> [ASSIGNED TASK]: Your answer must be the records below, repeated exactly, with every picture left out.
########
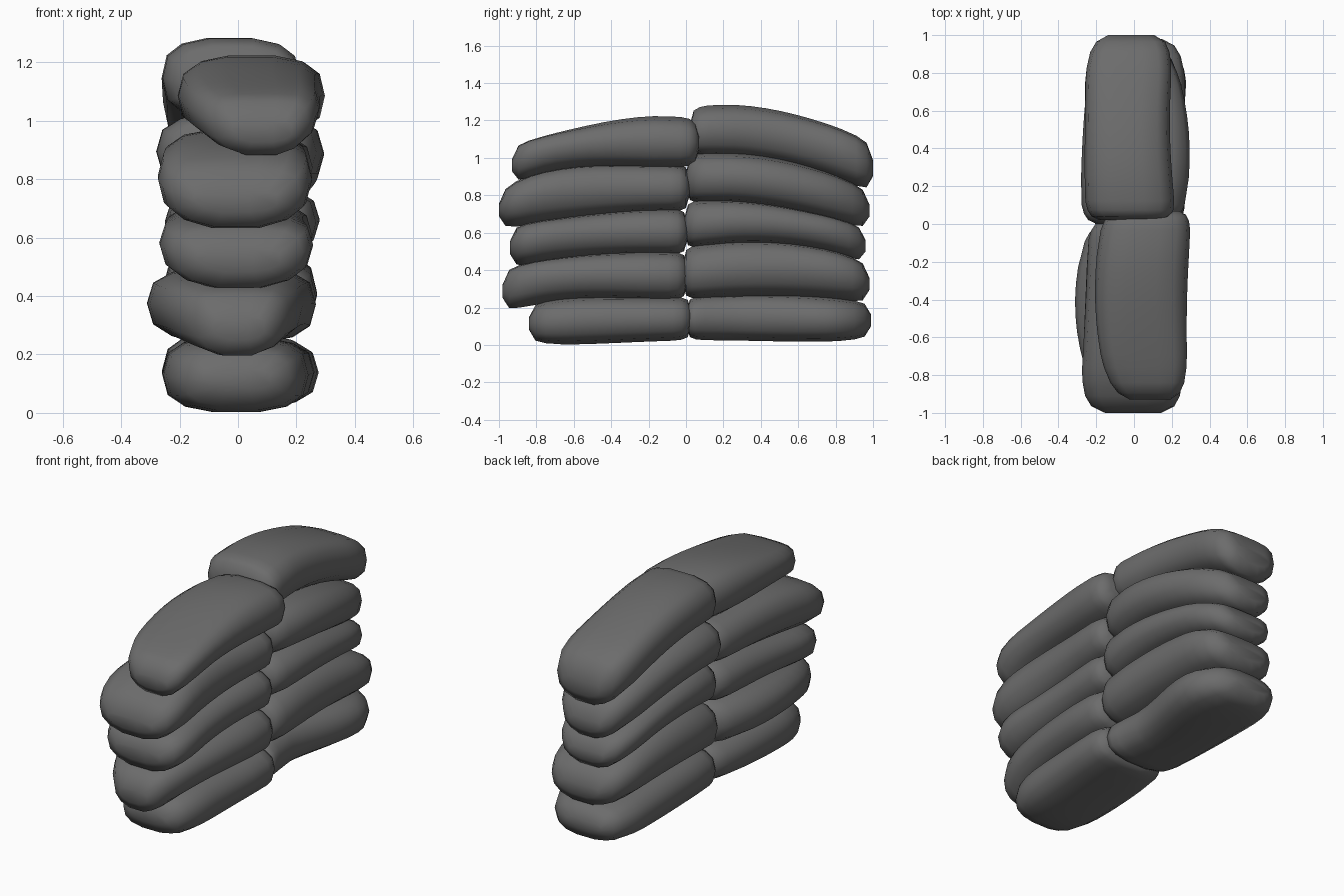
import bpy
import bmesh
from math import cos, sin, pi, radians

cube = bpy.data.objects.get("Cube")
if cube:
    bpy.data.objects.remove(cube, do_unlink=True)

SIDES = 14
STEPS = 6
OVERLAP = 0.012
SAG = 0.04

# Grey cloth shared by every bag
cloth = bpy.data.materials.new("dark grey cloth")
cloth.use_nodes = True
grey = (0.15, 0.15, 0.15, 1)
cloth.diffuse_color = grey
cloth.node_tree.nodes["Principled BSDF"].inputs["Base Color"].default_value = grey
cloth.node_tree.nodes["Principled BSDF"].inputs["Roughness"].default_value = 0.8


def blend(values, t):
    """Smooth curve through evenly spaced values, t from 0 to 1."""
    n = len(values) - 1
    total = 0
    for i, value in enumerate(values):
        weight = 1
        for j in range(n + 1):
            if j != i:
                weight *= (t * n - j) / (i - j)
        total += value * weight
    return total


def power(value, exponent):
    return abs(value) ** exponent * (1 if value >= 0 else -1)


# Rounded bag ends: distance from the tip, width scale, height scale
END = [(0, 0.52, 0.3), (0.035, 0.78, 0.84), (0.09, 0.91, 0.95), (0.17, 0.98, 0.99)]


def add_bag(name, side, inner, outer, low, high, left, right, on_ground, on_top):
    """Loft one soft bag between the seam curves below and above it."""
    first, last = inner + 0.24, outer - 0.24
    stations = [(inner + d * 0.6, w + (1 - w) * 0.35, h) for d, w, h in END]
    stations += [(first + (last - first) * i / STEPS, 1, 1) for i in range(STEPS + 1)]
    stations += [(outer - d, w, h) for d, w, h in reversed(END)]

    bm = bmesh.new()
    rings = []
    for d, wide, tall in stations:
        t = (d - inner) / (outer - inner)
        x0, x1 = blend(left, t), blend(right, t)
        z0 = blend(low, d) - OVERLAP * (not on_ground)
        z1 = blend(high, d) + OVERLAP * (not on_top)
        cx, cz = (x0 + x1) / 2, (z0 + z1) / 2
        # The middle of the outer end hangs lower than its sides
        lift = 0 if on_ground else SAG * max(t, 0) ** 2
        ring = []
        for k in range(SIDES):
            a = 2 * pi * k / SIDES
            u = wide * power(cos(a), 0.75)
            z = cz + (z1 - z0) / 2 * tall * power(sin(a), 0.72) + lift * u * u
            ring.append(bm.verts.new((cx + (x1 - x0) / 2 * u, side * d, z)))
        rings.append(ring)
    for a, b in zip(rings, rings[1:]):
        for k in range(SIDES):
            m = (k + 1) % SIDES
            bm.faces.new((a[k], a[m], b[m], b[k]))
    bm.faces.new(rings[0])
    bm.faces.new(rings[-1])
    bmesh.ops.recalc_face_normals(bm, faces=bm.faces)

    mesh = bpy.data.meshes.new(name)
    bm.to_mesh(mesh)
    bm.free()
    mesh.materials.append(cloth)
    bag = bpy.data.objects.new(name, mesh)
    bpy.context.collection.objects.link(bag)
    bpy.ops.object.select_all(action="DESELECT")
    bag.select_set(True)
    bpy.context.view_layer.objects.active = bag
    bpy.ops.object.shade_smooth_by_angle(angle=radians(75))


# Seam heights from the middle of the wall outwards, bottom to top
front_seams = [
    (0.02, 0.01, 0.0, 0.02),
    (0.25, 0.25, 0.24, 0.165),
    (0.49, 0.49, 0.46, 0.395),
    (0.72, 0.71, 0.67, 0.62),
    (0.96, 0.96, 0.94, 0.82),
    (1.22, 1.21, 1.14, 1.06),
]
back_seams = [
    (0.02, 0.02, 0.015, 0.03),
    (0.25, 0.265, 0.255, 0.22),
    (0.52, 0.55, 0.52, 0.42),
    (0.76, 0.76, 0.70, 0.61),
    (1.01, 1.01, 0.94, 0.81),
    (1.27, 1.28, 1.21, 1.09),
]

# Each bag: inner end, outer end, left edge and right edge along its length
front_bags = [
    (-0.03, 0.84, (-0.22, -0.26, -0.23), (0.27, 0.25, 0.23)),
    (-0.01, 0.98, (-0.23, -0.31, -0.17), (0.27, 0.25, 0.18)),
    (-0.01, 0.94, (-0.24, -0.26, -0.28), (0.27, 0.24, 0.29)),
    (-0.02, 1.0, (-0.24, -0.26, -0.29), (0.27, 0.24, 0.28)),
    (-0.07, 0.93, (-0.16, -0.205, -0.12), (0.31, 0.28, 0.29)),
]
back_bags = [
    (0.0, 0.99, (-0.24, -0.26, -0.25), (0.26, 0.2, 0.27, 0.2)),
    (-0.02, 0.98, (-0.24, -0.26, -0.24), (0.27, 0.27, 0.27)),
    (-0.01, 0.96, (-0.24, -0.25, -0.24), (0.26, 0.275, 0.2)),
    (0.0, 0.98, (-0.28, -0.27, -0.22), (0.25, 0.29, 0.17)),
    (0.02, 1.0, (-0.26, -0.26, -0.25), (0.23, 0.19, 0.22)),
]

# Two stacks of bags, meeting end to end
for label, side, seams, bags in (
    ("front", -1, front_seams, front_bags),
    ("back", 1, back_seams, back_bags),
):
    for i, (inner, outer, left, right) in enumerate(bags):
        add_bag(f"{label}_sandbag_{i + 1}", side, inner, outer, seams[i],
                seams[i + 1], left, right, i == 0, i == len(bags) - 1)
########
> [EXERCISE RESULT]:
import bpy
import bmesh
from math import cos, sin, pi, radians

cube = bpy.data.objects.get("Cube")
if cube:
    bpy.data.objects.remove(cube, do_unlink=True)

SIDES = 14
STEPS = 6
OVERLAP = 0.012
SAG = 0.04

# Grey cloth shared by every bag
cloth = bpy.data.materials.new("dark grey cloth")
cloth.use_nodes = True
grey = (0.15, 0.15, 0.15, 1)
cloth.diffuse_color = grey
cloth.node_tree.nodes["Principled BSDF"].inputs["Base Color"].default_value = grey
cloth.node_tree.nodes["Principled BSDF"].inputs["Roughness"].default_value = 0.8


def blend(values, t):
    """Smooth curve through evenly spaced values, t from 0 to 1."""
    n = len(values) - 1
    total = 0
    for i, value in enumerate(values):
        weight = 1
        for j in range(n + 1):
            if j != i:
                weight *= (t * n - j) / (i - j)
        total += value * weight
    return total


def power(value, exponent):
    return abs(value) ** exponent * (1 if value >= 0 else -1)


# Rounded bag ends: distance from the tip, width scale, height scale
END = [(0, 0.52, 0.3), (0.035, 0.78, 0.84), (0.09, 0.91, 0.95), (0.17, 0.98, 0.99)]


def add_bag(name, side, inner, outer, low, high, left, right, on_ground, on_top):
    """Loft one soft bag between the seam curves below and above it."""
    first, last = inner + 0.24, outer - 0.24
    stations = [(inner + d * 0.6, w + (1 - w) * 0.35, h) for d, w, h in END]
    stations += [(first + (last - first) * i / STEPS, 1, 1) for i in range(STEPS + 1)]
    stations += [(outer - d, w, h) for d, w, h in reversed(END)]

    bm = bmesh.new()
    rings = []
    for d, wide, tall in stations:
        t = (d - inner) / (outer - inner)
        x0, x1 = blend(left, t), blend(right, t)
        z0 = blend(low, d) - OVERLAP * (not on_ground)
        z1 = blend(high, d) + OVERLAP * (not on_top)
        cx, cz = (x0 + x1) / 2, (z0 + z1) / 2
        # The middle of the outer end hangs lower than its sides
        lift = 0 if on_ground else SAG * max(t, 0) ** 2
        ring = []
        for k in range(SIDES):
            a = 2 * pi * k / SIDES
            u = wide * power(cos(a), 0.75)
            z = cz + (z1 - z0) / 2 * tall * power(sin(a), 0.72) + lift * u * u
            ring.append(bm.verts.new((cx + (x1 - x0) / 2 * u, side * d, z)))
        rings.append(ring)
    for a, b in zip(rings, rings[1:]):
        for k in range(SIDES):
            m = (k + 1) % SIDES
            bm.faces.new((a[k], a[m], b[m], b[k]))
    bm.faces.new(rings[0])
    bm.faces.new(rings[-1])
    bmesh.ops.recalc_face_normals(bm, faces=bm.faces)

    mesh = bpy.data.meshes.new(name)
    bm.to_mesh(mesh)
    bm.free()
    mesh.materials.append(cloth)
    bag = bpy.data.objects.new(name, mesh)
    bpy.context.collection.objects.link(bag)
    bpy.ops.object.select_all(action="DESELECT")
    bag.select_set(True)
    bpy.context.view_layer.objects.active = bag
    bpy.ops.object.shade_smooth_by_angle(angle=radians(75))


# Seam heights from the middle of the wall outwards, bottom to top
front_seams = [
    (0.02, 0.01, 0.0, 0.02),
    (0.25, 0.25, 0.24, 0.165),
    (0.49, 0.49, 0.46, 0.395),
    (0.72, 0.71, 0.67, 0.62),
    (0.96, 0.96, 0.94, 0.82),
    (1.22, 1.21, 1.14, 1.06),
]
back_seams = [
    (0.02, 0.02, 0.015, 0.03),
    (0.25, 0.265, 0.255, 0.22),
    (0.52, 0.55, 0.52, 0.42),
    (0.76, 0.76, 0.70, 0.61),
    (1.01, 1.01, 0.94, 0.81),
    (1.27, 1.28, 1.21, 1.09),
]

# Each bag: inner end, outer end, left edge and right edge along its length
front_bags = [
    (-0.03, 0.84, (-0.22, -0.26, -0.23), (0.27, 0.25, 0.23)),
    (-0.01, 0.98, (-0.23, -0.31, -0.17), (0.27, 0.25, 0.18)),
    (-0.01, 0.94, (-0.24, -0.26, -0.28), (0.27, 0.24, 0.29)),
    (-0.02, 1.0, (-0.24, -0.26, -0.29), (0.27, 0.24, 0.28)),
    (-0.07, 0.93, (-0.16, -0.205, -0.12), (0.31, 0.28, 0.29)),
]
back_bags = [
    (0.0, 0.99, (-0.24, -0.26, -0.25), (0.26, 0.2, 0.27, 0.2)),
    (-0.02, 0.98, (-0.24, -0.26, -0.24), (0.27, 0.27, 0.27)),
    (-0.01, 0.96, (-0.24, -0.25, -0.24), (0.26, 0.275, 0.2)),
    (0.0, 0.98, (-0.28, -0.27, -0.22), (0.25, 0.29, 0.17)),
    (0.02, 1.0, (-0.26, -0.26, -0.25), (0.23, 0.19, 0.22)),
]

# Two stacks of bags, meeting end to end
for label, side, seams, bags in (
    ("front", -1, front_seams, front_bags),
    ("back", 1, back_seams, back_bags),
):
    for i, (inner, outer, left, right) in enumerate(bags):
        add_bag(f"{label}_sandbag_{i + 1}", side, inner, outer, seams[i],
                seams[i + 1], left, right, i == 0, i == len(bags) - 1)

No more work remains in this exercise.